-- Work to complete --
Below are some entries; report how many of their lines contain the word "data", giving nothing besides the number.

- Opening Delimiter -

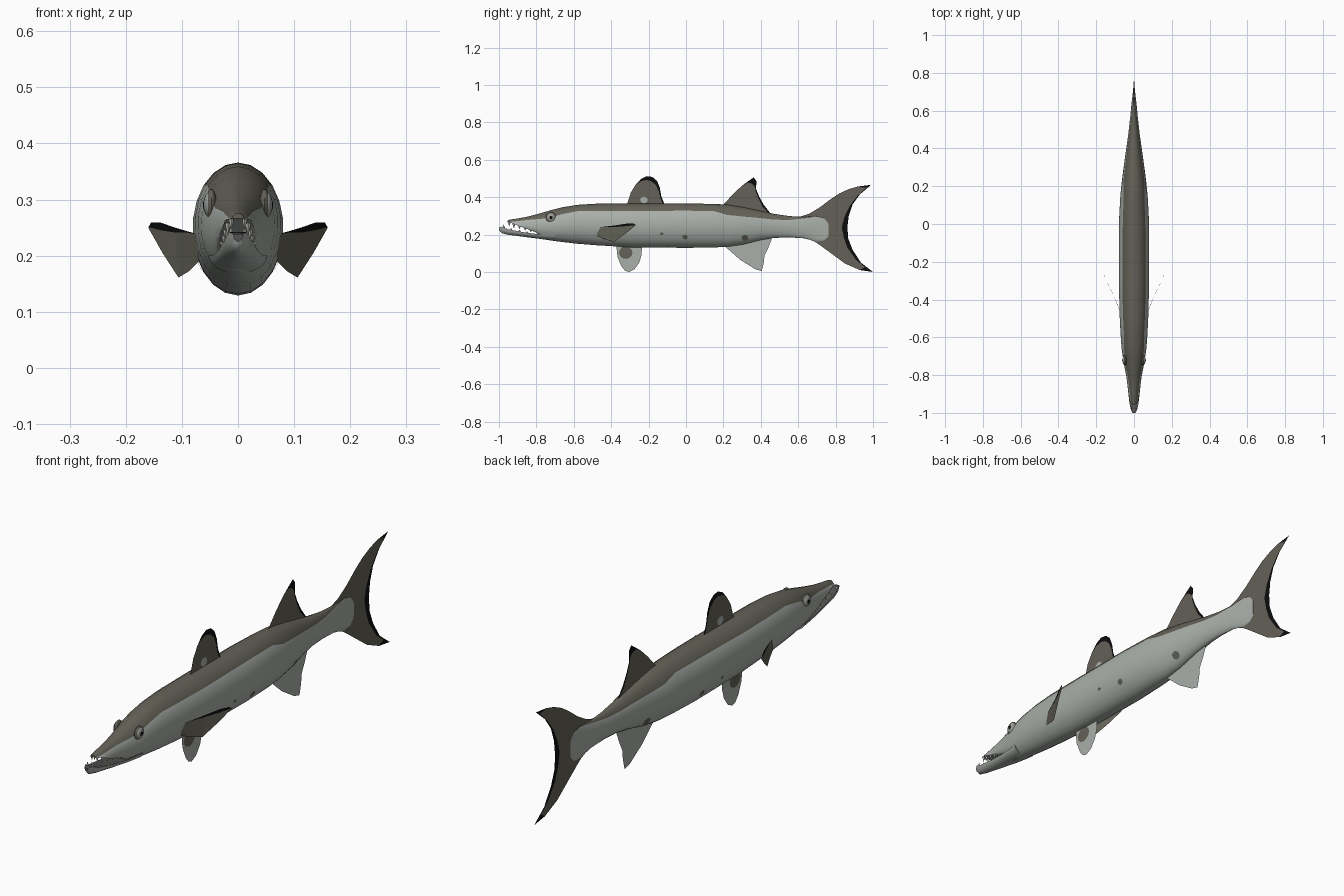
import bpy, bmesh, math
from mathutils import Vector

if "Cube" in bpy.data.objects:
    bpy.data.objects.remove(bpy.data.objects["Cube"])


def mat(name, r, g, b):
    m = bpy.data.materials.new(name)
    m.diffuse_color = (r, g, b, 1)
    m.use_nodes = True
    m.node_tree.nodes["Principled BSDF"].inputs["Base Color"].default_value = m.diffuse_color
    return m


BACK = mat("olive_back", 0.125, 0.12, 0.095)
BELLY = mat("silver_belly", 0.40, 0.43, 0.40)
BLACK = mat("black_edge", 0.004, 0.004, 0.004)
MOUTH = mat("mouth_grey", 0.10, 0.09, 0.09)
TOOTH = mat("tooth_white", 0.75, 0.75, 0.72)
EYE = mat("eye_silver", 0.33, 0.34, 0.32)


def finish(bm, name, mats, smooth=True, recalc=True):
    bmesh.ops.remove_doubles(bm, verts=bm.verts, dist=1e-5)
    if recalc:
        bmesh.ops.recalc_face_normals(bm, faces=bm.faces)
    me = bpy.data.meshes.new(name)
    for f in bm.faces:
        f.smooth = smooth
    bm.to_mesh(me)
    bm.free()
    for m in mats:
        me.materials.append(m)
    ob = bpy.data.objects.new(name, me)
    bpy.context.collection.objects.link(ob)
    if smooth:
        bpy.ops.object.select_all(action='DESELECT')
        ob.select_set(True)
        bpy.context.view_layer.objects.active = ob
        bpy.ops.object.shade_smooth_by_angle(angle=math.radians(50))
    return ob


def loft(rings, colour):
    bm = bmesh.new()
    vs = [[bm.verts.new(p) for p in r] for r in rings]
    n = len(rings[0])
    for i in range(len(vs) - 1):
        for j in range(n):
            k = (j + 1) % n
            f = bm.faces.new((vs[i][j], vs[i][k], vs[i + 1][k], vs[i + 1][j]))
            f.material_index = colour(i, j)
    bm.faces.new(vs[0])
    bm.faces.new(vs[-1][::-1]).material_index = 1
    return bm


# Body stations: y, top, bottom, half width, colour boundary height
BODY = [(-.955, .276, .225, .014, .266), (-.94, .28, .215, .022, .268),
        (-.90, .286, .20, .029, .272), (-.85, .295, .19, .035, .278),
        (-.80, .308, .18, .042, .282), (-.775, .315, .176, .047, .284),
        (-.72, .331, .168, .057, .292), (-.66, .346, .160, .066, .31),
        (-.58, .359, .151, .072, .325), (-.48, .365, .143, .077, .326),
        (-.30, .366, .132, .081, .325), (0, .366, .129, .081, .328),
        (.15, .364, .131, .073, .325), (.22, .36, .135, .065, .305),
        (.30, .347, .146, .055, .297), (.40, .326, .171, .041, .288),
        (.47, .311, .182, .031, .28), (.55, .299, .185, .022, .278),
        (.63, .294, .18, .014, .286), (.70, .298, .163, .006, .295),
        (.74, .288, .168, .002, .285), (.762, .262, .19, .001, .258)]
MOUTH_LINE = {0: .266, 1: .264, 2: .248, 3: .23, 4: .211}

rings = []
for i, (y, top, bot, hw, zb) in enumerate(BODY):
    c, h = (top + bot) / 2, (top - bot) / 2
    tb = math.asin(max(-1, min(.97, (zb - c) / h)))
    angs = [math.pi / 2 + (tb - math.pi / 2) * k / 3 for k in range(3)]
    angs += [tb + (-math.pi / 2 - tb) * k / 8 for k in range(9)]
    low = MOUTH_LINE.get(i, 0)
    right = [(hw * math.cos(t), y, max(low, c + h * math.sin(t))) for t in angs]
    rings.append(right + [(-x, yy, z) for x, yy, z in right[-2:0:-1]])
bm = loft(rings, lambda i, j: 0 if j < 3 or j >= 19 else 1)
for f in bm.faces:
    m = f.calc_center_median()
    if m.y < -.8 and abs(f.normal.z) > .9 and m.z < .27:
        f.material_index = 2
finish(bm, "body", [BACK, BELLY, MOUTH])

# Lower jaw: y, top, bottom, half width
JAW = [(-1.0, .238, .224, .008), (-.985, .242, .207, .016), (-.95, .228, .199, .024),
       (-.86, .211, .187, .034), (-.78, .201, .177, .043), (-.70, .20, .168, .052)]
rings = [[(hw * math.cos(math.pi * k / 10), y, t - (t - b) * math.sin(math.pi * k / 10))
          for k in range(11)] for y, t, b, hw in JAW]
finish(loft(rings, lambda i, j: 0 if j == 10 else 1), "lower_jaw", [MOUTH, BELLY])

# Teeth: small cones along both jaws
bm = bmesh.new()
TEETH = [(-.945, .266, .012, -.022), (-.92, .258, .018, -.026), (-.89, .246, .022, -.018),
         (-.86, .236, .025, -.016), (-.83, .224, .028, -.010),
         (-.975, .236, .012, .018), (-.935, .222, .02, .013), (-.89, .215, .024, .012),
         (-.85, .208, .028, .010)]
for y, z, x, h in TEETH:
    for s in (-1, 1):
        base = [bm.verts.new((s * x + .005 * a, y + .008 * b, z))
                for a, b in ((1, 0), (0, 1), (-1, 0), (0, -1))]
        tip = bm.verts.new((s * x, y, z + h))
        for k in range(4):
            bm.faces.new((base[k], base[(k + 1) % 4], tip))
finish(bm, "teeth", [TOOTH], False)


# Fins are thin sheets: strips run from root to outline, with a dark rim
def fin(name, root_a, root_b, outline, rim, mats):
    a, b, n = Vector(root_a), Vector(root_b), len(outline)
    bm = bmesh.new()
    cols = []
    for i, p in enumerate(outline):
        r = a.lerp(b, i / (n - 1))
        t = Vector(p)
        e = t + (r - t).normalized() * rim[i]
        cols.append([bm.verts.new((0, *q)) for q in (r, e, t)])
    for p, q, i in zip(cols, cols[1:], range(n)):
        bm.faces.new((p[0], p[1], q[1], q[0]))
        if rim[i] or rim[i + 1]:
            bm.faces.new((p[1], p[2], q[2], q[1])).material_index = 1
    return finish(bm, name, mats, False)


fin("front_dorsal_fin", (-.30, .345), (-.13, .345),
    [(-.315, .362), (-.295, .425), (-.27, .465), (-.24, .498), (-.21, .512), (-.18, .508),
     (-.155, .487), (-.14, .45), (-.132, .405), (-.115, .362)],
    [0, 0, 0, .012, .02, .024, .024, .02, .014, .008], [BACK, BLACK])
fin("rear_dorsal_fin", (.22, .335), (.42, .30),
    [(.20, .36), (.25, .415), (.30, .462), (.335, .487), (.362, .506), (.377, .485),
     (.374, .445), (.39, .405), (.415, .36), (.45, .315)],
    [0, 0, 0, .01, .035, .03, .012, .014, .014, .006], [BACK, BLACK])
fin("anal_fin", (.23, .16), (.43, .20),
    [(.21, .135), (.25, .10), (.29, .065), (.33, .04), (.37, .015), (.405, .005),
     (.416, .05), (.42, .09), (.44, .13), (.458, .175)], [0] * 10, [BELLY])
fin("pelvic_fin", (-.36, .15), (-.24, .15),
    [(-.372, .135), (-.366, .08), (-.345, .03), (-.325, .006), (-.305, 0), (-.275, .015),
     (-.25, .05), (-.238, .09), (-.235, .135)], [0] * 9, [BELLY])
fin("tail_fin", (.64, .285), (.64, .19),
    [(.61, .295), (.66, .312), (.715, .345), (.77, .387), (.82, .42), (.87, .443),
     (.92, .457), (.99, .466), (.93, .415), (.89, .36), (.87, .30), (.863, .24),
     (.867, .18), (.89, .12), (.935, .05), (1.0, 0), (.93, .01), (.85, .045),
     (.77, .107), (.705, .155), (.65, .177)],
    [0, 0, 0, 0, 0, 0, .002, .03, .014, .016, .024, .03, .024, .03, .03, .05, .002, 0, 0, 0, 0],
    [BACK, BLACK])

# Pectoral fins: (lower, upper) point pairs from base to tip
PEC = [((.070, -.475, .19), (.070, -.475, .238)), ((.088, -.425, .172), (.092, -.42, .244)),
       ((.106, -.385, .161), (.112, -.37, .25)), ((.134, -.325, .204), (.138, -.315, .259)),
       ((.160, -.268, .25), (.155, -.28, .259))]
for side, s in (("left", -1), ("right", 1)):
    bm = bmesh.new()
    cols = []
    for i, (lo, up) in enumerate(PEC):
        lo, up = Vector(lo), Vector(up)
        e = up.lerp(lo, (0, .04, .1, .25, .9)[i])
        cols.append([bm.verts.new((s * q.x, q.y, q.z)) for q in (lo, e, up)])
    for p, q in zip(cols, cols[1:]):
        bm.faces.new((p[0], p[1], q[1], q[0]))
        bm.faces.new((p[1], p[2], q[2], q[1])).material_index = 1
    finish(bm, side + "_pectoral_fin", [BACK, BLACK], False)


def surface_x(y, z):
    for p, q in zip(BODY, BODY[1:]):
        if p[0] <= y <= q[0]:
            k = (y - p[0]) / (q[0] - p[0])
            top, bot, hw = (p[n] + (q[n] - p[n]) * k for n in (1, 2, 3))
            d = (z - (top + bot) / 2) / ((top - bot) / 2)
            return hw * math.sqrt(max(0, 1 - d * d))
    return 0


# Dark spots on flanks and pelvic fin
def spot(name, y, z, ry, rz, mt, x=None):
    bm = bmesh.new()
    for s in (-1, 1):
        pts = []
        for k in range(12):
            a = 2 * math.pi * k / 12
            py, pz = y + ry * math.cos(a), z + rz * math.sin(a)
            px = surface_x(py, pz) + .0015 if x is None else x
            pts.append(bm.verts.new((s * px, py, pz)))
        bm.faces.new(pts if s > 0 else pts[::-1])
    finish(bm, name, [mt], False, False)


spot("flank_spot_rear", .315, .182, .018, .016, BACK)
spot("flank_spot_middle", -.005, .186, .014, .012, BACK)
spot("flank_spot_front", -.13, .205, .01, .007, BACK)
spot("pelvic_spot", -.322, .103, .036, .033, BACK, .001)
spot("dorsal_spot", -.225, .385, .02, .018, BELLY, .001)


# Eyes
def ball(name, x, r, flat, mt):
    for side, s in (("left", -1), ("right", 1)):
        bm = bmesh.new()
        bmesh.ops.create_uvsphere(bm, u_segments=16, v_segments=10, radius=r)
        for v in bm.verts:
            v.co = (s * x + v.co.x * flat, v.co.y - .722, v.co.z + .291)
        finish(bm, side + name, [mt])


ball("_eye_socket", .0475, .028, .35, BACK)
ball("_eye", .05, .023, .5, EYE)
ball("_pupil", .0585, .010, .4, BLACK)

- Closing Delimiter -

-- Result below --
5